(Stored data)

▬▬▬

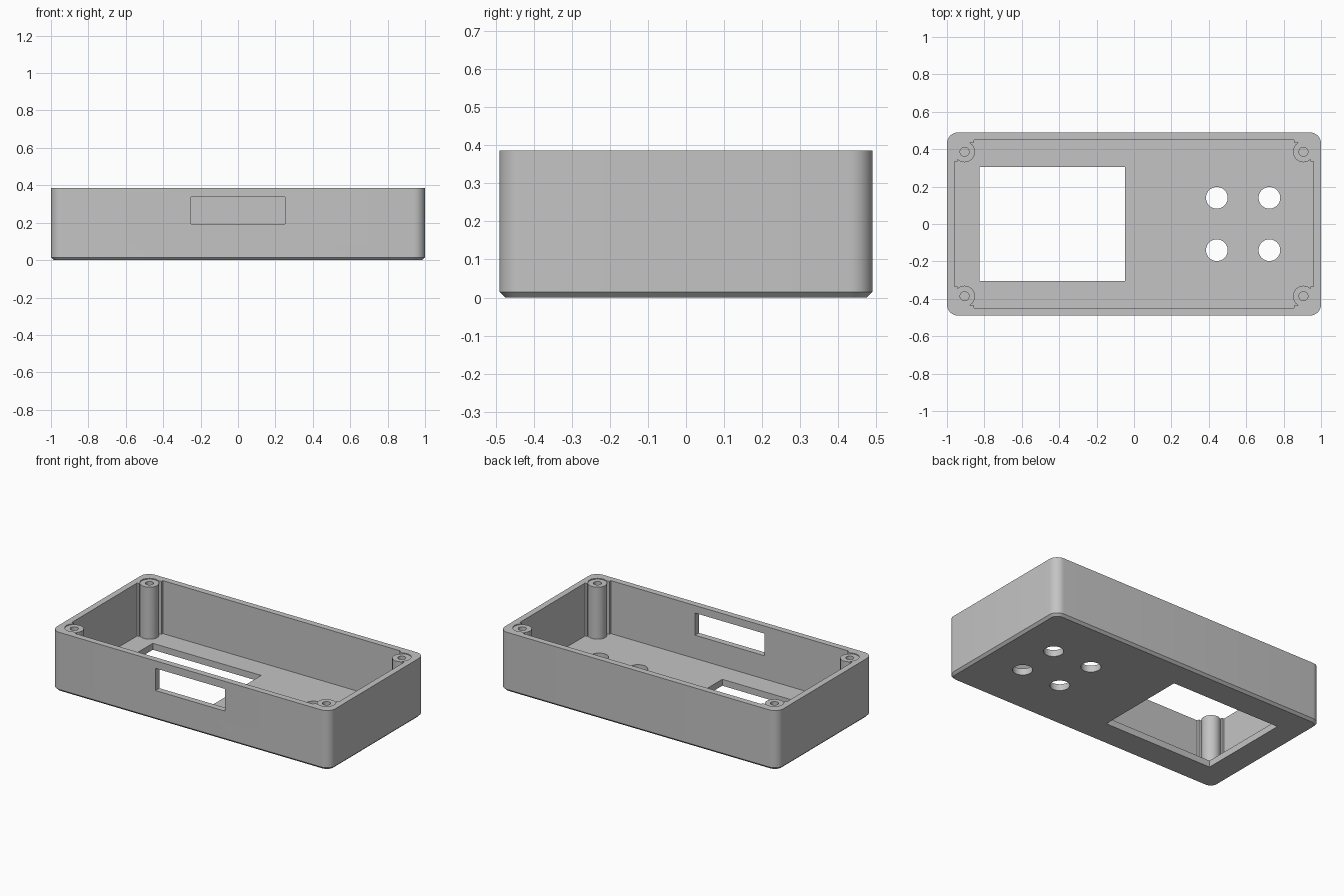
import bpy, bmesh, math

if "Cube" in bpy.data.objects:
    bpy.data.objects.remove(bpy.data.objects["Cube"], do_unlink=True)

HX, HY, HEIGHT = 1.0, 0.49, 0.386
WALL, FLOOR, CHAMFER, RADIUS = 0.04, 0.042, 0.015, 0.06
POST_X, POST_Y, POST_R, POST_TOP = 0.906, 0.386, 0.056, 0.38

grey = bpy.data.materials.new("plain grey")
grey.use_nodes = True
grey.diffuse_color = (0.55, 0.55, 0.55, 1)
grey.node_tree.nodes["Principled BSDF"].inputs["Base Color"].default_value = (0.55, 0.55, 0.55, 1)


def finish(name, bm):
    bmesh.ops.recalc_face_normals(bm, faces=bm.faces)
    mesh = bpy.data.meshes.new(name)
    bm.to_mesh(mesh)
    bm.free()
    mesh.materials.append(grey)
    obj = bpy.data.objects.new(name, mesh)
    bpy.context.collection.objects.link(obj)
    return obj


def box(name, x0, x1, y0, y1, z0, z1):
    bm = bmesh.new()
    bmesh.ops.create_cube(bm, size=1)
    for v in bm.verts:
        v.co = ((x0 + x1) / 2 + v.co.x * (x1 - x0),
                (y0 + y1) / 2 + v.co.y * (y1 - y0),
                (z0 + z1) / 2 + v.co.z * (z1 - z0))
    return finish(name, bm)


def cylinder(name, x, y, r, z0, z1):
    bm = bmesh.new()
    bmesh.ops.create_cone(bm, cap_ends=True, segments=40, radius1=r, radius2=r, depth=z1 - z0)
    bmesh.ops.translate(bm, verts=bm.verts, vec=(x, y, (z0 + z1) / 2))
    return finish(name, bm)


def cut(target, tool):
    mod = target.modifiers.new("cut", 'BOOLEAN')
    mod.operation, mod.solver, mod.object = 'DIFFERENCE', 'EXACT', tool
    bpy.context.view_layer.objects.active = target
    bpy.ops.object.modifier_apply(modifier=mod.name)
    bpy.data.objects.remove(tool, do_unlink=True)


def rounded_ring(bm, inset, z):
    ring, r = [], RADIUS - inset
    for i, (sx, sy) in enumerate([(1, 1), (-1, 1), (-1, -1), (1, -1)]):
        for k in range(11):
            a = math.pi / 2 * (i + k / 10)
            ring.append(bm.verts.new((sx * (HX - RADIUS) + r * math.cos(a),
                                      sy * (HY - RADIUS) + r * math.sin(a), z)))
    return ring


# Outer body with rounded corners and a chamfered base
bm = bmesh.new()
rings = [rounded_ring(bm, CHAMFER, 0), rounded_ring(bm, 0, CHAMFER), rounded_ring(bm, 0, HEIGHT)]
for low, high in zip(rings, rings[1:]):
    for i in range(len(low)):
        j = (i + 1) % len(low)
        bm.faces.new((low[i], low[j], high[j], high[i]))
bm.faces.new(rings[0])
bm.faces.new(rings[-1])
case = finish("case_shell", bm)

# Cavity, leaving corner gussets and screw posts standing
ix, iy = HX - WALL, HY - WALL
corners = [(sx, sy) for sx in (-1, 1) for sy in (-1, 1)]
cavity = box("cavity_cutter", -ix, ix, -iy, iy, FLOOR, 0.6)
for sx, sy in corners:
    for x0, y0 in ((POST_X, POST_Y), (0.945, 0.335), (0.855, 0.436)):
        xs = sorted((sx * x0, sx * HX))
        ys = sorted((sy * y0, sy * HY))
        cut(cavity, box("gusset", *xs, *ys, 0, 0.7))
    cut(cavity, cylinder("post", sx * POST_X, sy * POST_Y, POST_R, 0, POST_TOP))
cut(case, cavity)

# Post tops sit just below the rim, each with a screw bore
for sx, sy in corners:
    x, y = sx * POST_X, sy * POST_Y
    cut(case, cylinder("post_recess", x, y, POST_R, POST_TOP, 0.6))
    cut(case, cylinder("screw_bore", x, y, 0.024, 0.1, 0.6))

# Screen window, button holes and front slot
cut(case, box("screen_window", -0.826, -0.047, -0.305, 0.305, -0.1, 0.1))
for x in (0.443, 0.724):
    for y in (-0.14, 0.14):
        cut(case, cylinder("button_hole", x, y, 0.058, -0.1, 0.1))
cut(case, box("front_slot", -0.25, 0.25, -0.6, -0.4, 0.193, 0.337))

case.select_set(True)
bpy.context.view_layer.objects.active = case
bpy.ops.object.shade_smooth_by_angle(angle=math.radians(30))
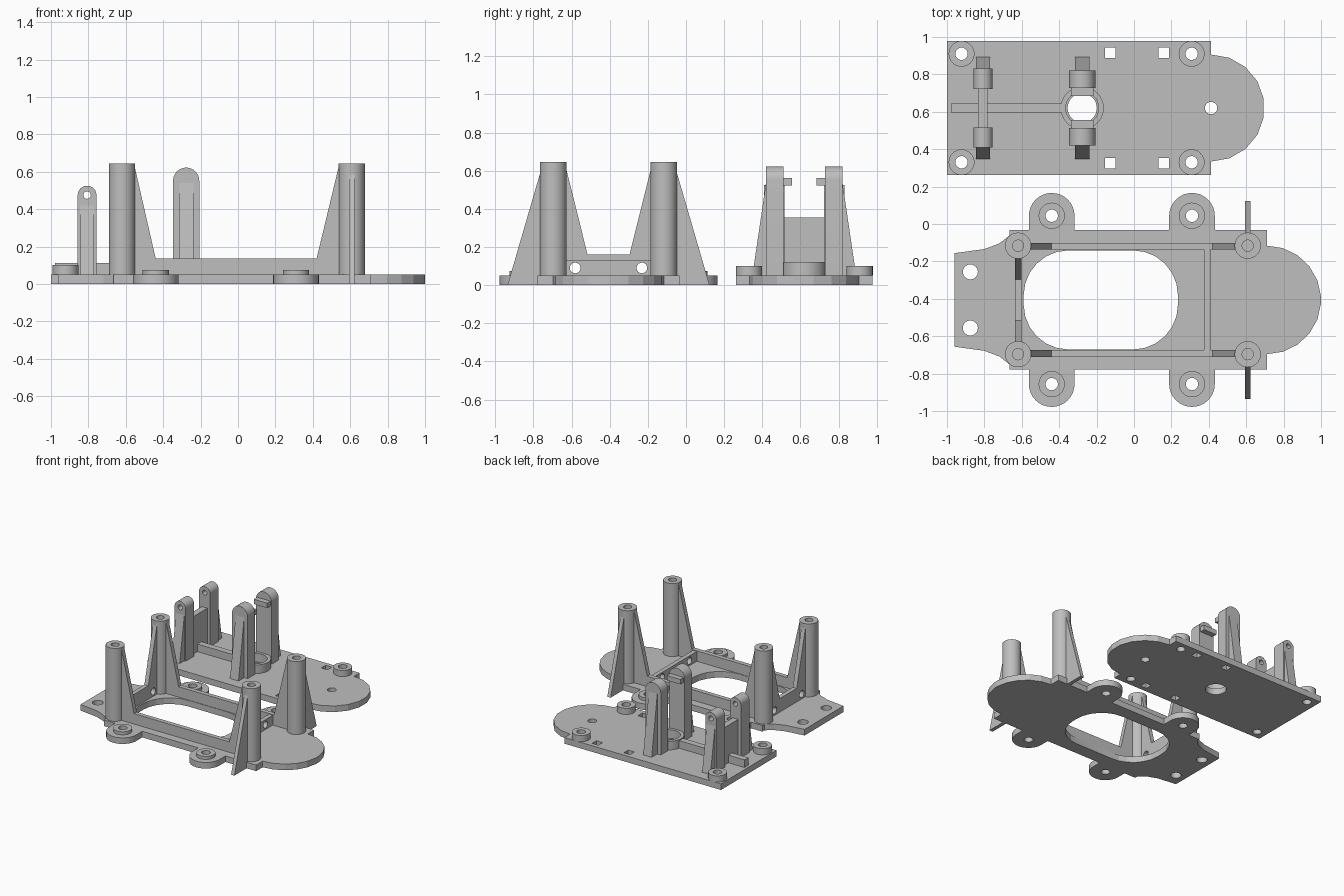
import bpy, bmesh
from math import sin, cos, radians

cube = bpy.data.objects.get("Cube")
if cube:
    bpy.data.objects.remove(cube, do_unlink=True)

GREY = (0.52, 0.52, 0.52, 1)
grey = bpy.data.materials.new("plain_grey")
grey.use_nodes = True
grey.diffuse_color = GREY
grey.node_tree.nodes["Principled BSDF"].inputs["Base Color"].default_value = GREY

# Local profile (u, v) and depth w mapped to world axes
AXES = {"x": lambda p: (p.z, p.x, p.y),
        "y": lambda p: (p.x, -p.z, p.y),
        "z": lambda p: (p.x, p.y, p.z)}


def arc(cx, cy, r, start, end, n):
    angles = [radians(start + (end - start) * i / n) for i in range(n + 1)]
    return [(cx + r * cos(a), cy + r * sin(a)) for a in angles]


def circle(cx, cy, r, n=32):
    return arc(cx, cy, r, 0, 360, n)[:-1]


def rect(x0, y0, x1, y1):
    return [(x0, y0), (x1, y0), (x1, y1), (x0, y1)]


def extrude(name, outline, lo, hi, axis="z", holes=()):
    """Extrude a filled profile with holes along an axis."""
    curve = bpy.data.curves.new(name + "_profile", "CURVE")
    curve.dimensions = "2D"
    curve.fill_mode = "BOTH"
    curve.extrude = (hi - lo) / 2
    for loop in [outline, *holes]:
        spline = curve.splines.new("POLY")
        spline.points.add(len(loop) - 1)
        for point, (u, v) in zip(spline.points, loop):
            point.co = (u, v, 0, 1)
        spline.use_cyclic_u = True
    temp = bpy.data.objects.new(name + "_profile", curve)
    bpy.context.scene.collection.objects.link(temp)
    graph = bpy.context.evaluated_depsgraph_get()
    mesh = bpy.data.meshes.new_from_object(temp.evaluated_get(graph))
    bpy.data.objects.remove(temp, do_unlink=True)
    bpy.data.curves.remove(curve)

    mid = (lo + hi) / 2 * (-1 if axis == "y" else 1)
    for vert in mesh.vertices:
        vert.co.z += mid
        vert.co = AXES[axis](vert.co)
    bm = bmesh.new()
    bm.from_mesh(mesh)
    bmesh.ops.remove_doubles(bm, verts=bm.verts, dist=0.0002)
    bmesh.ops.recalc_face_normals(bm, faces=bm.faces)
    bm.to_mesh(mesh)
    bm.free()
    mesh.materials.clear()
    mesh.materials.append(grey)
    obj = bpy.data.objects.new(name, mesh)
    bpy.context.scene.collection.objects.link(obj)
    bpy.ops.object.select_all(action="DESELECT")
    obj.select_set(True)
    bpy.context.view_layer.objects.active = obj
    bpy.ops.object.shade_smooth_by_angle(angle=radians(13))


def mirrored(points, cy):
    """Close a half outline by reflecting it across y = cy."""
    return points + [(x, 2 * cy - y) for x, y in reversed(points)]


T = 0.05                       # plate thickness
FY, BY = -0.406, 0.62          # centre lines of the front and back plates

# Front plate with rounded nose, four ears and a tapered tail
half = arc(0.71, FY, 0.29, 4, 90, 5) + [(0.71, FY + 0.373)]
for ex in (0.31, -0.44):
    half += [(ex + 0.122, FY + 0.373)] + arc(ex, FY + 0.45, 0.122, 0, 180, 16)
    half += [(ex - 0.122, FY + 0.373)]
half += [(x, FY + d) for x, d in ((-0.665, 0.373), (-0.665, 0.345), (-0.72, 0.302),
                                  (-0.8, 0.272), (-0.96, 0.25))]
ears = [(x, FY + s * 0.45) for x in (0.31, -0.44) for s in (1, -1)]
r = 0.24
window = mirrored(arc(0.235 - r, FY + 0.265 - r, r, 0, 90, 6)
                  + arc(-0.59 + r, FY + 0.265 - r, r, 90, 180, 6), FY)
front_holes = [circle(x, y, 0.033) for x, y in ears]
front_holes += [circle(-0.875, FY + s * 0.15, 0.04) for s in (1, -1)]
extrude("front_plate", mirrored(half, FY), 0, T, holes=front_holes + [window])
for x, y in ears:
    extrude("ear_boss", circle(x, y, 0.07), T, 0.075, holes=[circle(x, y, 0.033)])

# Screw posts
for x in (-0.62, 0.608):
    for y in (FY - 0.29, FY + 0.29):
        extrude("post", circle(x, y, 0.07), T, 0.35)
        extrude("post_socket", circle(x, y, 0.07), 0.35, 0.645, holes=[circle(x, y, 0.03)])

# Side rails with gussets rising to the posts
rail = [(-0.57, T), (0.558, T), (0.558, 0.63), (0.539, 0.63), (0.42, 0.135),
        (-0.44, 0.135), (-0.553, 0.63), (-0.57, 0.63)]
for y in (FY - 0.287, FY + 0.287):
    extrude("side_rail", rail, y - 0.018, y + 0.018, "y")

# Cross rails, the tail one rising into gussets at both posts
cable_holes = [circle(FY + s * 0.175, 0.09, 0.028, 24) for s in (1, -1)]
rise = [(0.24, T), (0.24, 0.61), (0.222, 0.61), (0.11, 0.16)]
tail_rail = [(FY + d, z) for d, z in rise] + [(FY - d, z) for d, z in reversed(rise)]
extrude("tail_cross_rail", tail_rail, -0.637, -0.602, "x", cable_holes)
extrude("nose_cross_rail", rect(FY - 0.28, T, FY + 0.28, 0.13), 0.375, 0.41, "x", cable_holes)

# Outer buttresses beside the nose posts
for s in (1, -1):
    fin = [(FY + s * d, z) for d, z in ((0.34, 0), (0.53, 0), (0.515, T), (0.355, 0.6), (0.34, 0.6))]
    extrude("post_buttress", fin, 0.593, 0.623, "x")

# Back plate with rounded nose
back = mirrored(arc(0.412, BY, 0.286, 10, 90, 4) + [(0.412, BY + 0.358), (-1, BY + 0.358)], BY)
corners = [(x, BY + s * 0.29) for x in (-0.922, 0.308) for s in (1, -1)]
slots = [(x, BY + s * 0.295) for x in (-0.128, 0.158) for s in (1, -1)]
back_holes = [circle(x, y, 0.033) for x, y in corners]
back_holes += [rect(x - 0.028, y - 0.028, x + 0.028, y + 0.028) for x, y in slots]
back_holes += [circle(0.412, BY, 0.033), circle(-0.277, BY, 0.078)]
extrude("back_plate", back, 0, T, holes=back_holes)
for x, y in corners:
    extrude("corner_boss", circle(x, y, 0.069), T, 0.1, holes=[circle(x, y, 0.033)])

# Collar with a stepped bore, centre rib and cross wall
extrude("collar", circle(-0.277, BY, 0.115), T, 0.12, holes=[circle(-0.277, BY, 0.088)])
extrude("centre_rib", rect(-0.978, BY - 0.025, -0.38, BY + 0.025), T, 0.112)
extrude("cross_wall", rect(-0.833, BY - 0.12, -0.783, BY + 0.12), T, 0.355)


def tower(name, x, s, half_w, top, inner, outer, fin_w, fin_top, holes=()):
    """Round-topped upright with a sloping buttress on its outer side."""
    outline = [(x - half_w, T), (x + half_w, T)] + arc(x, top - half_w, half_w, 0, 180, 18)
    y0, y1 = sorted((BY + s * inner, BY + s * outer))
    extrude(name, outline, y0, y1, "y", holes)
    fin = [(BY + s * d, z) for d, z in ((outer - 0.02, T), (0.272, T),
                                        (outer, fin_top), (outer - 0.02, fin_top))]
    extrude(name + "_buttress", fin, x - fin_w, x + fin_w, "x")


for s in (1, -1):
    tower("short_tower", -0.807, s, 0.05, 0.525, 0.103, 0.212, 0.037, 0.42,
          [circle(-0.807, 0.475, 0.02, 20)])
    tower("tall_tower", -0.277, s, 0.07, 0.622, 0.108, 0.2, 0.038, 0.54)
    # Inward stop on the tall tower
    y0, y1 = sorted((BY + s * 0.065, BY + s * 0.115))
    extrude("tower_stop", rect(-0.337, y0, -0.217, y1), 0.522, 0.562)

▬▬▬

Copy each line of the records containing the string "Principled".

grey.node_tree.nodes["Principled BSDF"].inputs["Base Color"].default_value = (0.55, 0.55, 0.55, 1)
grey.node_tree.nodes["Principled BSDF"].inputs["Base Color"].default_value = GREY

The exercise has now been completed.